Sunday, June 3, 2012

Your Own Field of Dreams

As I drive around Toronto, I always notice the ball diamonds that scatter the landscape. Some of them are simple schoolyard backstops with a rudimentary crushed limestone infield; some are a little more “upmarket” with a rubber, home plate and maybe even dugouts or benches behind a chain link screen. A few even have lights. I get nostalgic every time I see one.

When you’re a kid, you take these things for granted. It’s more a matter of getting some friends together, going to one of these small diamonds and playing games like Three Flies Up or Indian Ball. Actually, we didn't even need a proper playing field. I remember playing ball for hours in our front yard. (We had a fairly large one – or at least it felt large enough back when I was nine.)

Occasionally, a real game would be organized with at least eight or ten players. Sometimes it would be wiffle ball with one of those bulbous plastic bats (why were they always bright red?) and that was what we usually played in our front yard. But it was really cool to go over to FE Bellows School to play on their ball diamond. Often other kids were there. We’d make up teams and the game was on. Every kid should have an FE Bellows in their lives.

If parents got involved, things became more serious and you’d be playing Little League with a proper diamond, uniforms, helmets and even umpires. Those games were much more intimidating for me, probably because of my skill level, which was admittedly not that good back then. I always preferred the more casual affairs we kids would just throw together on our own, usually in the Strunsky’s backyard. Remember those ridiculous ground rules you’d come up with? (If the wiffle ball hit Robert’s bedroom window it was an automatic home run.)
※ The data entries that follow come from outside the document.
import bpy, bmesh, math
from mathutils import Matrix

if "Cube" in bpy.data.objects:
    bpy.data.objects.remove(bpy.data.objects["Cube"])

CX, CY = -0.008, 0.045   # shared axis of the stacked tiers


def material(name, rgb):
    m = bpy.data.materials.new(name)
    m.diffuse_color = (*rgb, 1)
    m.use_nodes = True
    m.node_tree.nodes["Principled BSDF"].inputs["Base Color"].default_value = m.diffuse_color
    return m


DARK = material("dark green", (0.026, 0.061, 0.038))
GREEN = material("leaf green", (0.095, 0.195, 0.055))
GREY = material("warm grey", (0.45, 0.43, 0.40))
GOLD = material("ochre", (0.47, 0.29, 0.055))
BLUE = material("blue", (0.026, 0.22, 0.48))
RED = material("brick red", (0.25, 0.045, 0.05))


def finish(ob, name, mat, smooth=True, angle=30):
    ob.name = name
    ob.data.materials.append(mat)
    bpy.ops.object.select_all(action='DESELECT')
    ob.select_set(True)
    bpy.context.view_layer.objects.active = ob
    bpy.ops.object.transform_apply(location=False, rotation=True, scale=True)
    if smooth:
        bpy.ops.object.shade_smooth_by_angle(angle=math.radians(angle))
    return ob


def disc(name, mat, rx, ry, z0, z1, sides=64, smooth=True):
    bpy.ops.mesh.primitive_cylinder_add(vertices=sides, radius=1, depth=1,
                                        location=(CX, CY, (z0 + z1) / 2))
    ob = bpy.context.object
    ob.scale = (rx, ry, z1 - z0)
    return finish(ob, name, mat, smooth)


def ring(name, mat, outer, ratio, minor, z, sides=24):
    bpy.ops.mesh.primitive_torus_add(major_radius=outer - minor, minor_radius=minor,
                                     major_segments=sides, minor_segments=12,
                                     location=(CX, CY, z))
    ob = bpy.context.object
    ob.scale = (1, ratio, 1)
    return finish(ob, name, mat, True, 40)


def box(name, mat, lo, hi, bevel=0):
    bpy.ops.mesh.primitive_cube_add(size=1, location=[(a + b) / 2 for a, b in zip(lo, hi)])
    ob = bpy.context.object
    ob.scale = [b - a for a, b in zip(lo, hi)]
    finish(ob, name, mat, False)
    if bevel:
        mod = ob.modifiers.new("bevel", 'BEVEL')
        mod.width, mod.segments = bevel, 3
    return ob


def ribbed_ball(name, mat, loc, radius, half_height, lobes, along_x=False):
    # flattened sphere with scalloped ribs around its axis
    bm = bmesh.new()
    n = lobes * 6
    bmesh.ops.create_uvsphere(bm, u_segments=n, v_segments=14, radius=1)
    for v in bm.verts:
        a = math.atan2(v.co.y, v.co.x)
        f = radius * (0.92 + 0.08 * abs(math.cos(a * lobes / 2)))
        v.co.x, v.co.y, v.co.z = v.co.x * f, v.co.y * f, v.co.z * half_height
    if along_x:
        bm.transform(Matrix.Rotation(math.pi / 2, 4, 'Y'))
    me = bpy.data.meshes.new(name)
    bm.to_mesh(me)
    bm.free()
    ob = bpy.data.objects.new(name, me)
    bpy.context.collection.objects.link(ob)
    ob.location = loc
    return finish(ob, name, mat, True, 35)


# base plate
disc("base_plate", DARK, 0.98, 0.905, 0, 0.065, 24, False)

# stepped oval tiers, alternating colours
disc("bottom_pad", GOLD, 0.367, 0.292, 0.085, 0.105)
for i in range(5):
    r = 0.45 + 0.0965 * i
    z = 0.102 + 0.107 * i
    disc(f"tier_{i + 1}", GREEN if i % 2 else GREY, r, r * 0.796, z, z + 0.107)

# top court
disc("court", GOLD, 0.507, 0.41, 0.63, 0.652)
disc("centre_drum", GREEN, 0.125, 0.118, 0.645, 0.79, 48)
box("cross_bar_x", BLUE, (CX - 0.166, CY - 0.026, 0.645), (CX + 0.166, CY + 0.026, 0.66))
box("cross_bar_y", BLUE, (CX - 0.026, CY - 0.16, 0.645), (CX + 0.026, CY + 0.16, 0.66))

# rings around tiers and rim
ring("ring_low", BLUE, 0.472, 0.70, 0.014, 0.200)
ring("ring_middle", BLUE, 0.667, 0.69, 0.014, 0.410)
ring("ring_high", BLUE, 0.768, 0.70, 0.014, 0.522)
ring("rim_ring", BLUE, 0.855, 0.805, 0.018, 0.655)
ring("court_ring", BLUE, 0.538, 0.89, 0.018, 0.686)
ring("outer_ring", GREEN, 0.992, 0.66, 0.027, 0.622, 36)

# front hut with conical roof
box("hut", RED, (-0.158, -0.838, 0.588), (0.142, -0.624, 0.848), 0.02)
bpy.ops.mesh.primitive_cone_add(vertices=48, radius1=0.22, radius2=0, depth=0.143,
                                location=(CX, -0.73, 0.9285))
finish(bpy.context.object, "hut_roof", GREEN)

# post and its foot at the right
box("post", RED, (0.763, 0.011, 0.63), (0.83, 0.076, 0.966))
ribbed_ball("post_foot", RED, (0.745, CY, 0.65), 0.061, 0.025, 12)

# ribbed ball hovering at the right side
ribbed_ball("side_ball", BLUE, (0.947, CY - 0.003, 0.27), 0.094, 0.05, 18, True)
A few years after our two boys were born, my wife and I began playing fast pitch softball with friends (the fabled Hogtown Bombers with Will and John). The league we formed, The Toronto Mixed Softball League (which quickly became The Toronto Mixed-up Softball League), needed to find diamonds on which to play. One of my favorites, Wenderly, was in a lovely little park just north of us, tucked in behind some houses and even though it’s in the middle of a big city, you’d walk in there and you’d feel as if you were out in the country. On hot afternoons, we’d move off the bench that served for our ”dugout” and sit in the shade of the willows that run down the third base line, or the beeches on the first base line. Occasionally, one of the Bomber’s heavy hitters (the sorely missed Russ West, especially) could park a ball in someone’s yard beyond the center field fence. It really felt like a legit major league homer.

Our two sons came along to the games and would help out with scoring, maybe play catch behind the backstop, or just watch the game. It was great having our own cheering section. We played there on Sundays and our joint memory of those games is just golden. Good friends, a beautiful little diamond, a warm summer evening or afternoon, the crack of the bat (well, usually a ping since we generally used aluminum ones) and the smack of the ball into Murray’s (our first baseman) glove as Will (shortstop) cleanly dispatched another would-be runner.

For a person in love with this wonderful game, what more could you ask for?

2 comments:

John Z said...

Rick - you just brought back some great memories for me - playing ball at Strunsky's was one of them - i played many games there with Paul and John Jacobus and many others...also remember losing some balls over the fence and being too scared of the grouchy neighbor on one side or the place with the dogs behind the "centerfield fence"..i think they made a kids movie where they were afraid to go get the ball over the fence due to the neighbor's dog. Also i spent hours on the ball field at F.E. Bellows with pickup games and Home Run Derby in the small Bellows Field with rail fences next to the old Administration Bldg...yu never knew who would be there to play but usually got into the game.."we got winnners" in HR Derby.

Rick Blechta said...

Yeah, the Weatherlys had those dogs. It was always sort of frightening cutting through their property since it was our shortcut to Union Avenue. We'd throw a stick to distract the dogs, then race down the driveway, knowing just how long their chains reached. Mr. Gratto was the old crouch. I'd forgotten about that. Wow! Those old times.

Remember playing Butt Ball, the game Jacobus and the Strunskys made up?